Step-parents can also apply to the court, on relationship breakdown, for child arrangements orders (previously referred to as access or contact, custody or residence) for children of the family that determine the child’s living arrangements or what contact they should have with the person applying for the order.
It is not as easy for grandparents and other extended family members to apply to the court if there is a dispute about their contact with children following relationship breakdown. This recently led to some MP’s calling for a change in the law so that the Children Act refers to a child’s right to have a relationship with close members of their extended family. This would include grandparents, aunts and uncles.
Even where grandparents have played a larger role in caring for children, as can happen when both parents work full time, unless the child has lived with them for the last year or the parents agree to the application, they need the court’s permission to apply for a child arrangements order.
The court then has to consider their connection with the child, the nature of their application and any risk of the application disrupting the child’s life to such an extent as to cause harm when deciding whether to give permission for the application.
Hopefully each parent makes sure that the children keep in touch with their extended family but this can be difficult as relationships can become strained at such an emotional time. Family members can be reluctant to take steps which could increase conflict, hoping time will heal perceived wounds.
If parents cannot agree on the arrangements for their children should the court have to, by law, ask about these relationships or should it be a child’s right to keep in touch with extended family members?
Top tips for extended family members
If the child’s parents separate let them know that you are there to offer support and a helping hand
Concentrate on letting the children know that they are loved and avoid any criticism of their parents, however strong the justification
Give children the clear message that they should always be able to love both parents and do not have to choose one parent over the other
Continue sending cards and presents on special occasions as normal
If the situation gets tricky, take legal advice.
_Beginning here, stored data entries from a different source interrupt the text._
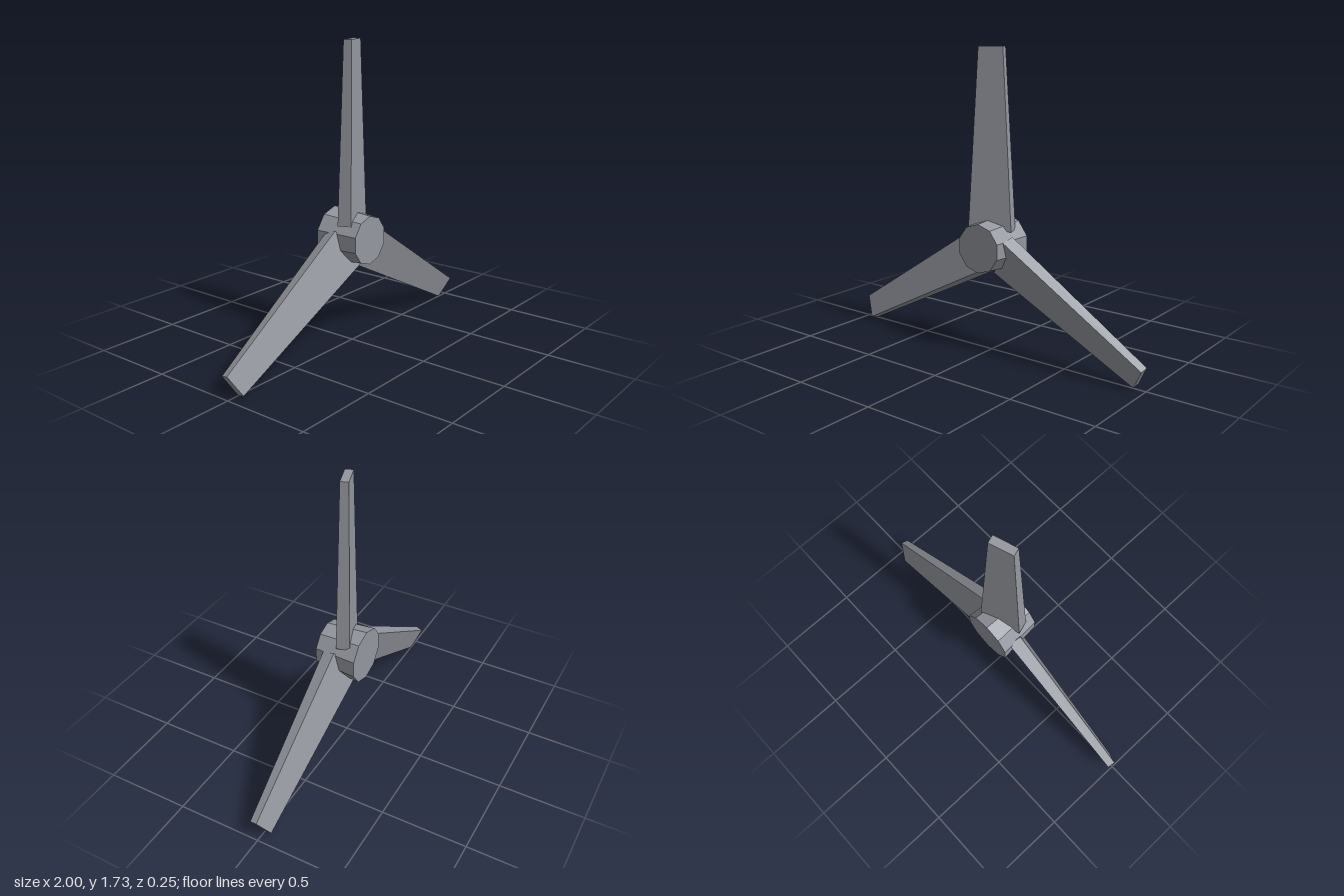
import * as THREE from 'three';

const CENTRE_Y = 0.62;
const ROOT = 0.093; // blade start, measured from the hub axis
const TIP = 1.111;  // blade end

const material = new THREE.MeshStandardMaterial({ color: 0x94979f, flatShading: true });

// Tapered box along +y, pitched about its own length
function bladeGeometry() {
  const geo = new THREE.BoxGeometry(1, TIP - ROOT, 1);
  geo.translate(0, (TIP + ROOT) / 2, 0);
  const pos = geo.attributes.position;
  for (let i = 0; i < pos.count; i++) {
    const tip = pos.getY(i) > (TIP + ROOT) / 2;
    pos.setX(i, pos.getX(i) * (tip ? 0.142 : 0.254));
    pos.setZ(i, pos.getZ(i) * (tip ? 0.047 : 0.079));
  }
  geo.rotateY(0.32);
  geo.computeVertexNormals();
  return geo;
}

export function createModel() {
  const model = new THREE.Group();
  model.name = 'rotor';

  // Ten-sided hub, slightly wider at the back
  const hubGeo = new THREE.CylinderGeometry(0.14, 0.161, 0.254, 10);
  hubGeo.rotateX(Math.PI / 2);
  const hub = new THREE.Mesh(hubGeo, material);
  hub.name = 'hub';
  hub.position.y = CENTRE_Y + 0.003;
  model.add(hub);

  // Three blades at equal angles
  const geo = bladeGeometry();
  ['topBlade', 'rightBlade', 'leftBlade'].forEach((name, i) => {
    const blade = new THREE.Mesh(geo, material);
    blade.name = name;
    blade.position.y = CENTRE_Y;
    blade.rotation.z = (i * Math.PI * 2) / 3;
    model.add(blade);
  });

  return model;
}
Experienced family lawyers will talk through all the options with you so that you can decide how best to deal with the situation
For more detailed advice contact experienced family law solicitors Barbara Richardson and Nicola Codd on 01524 401010.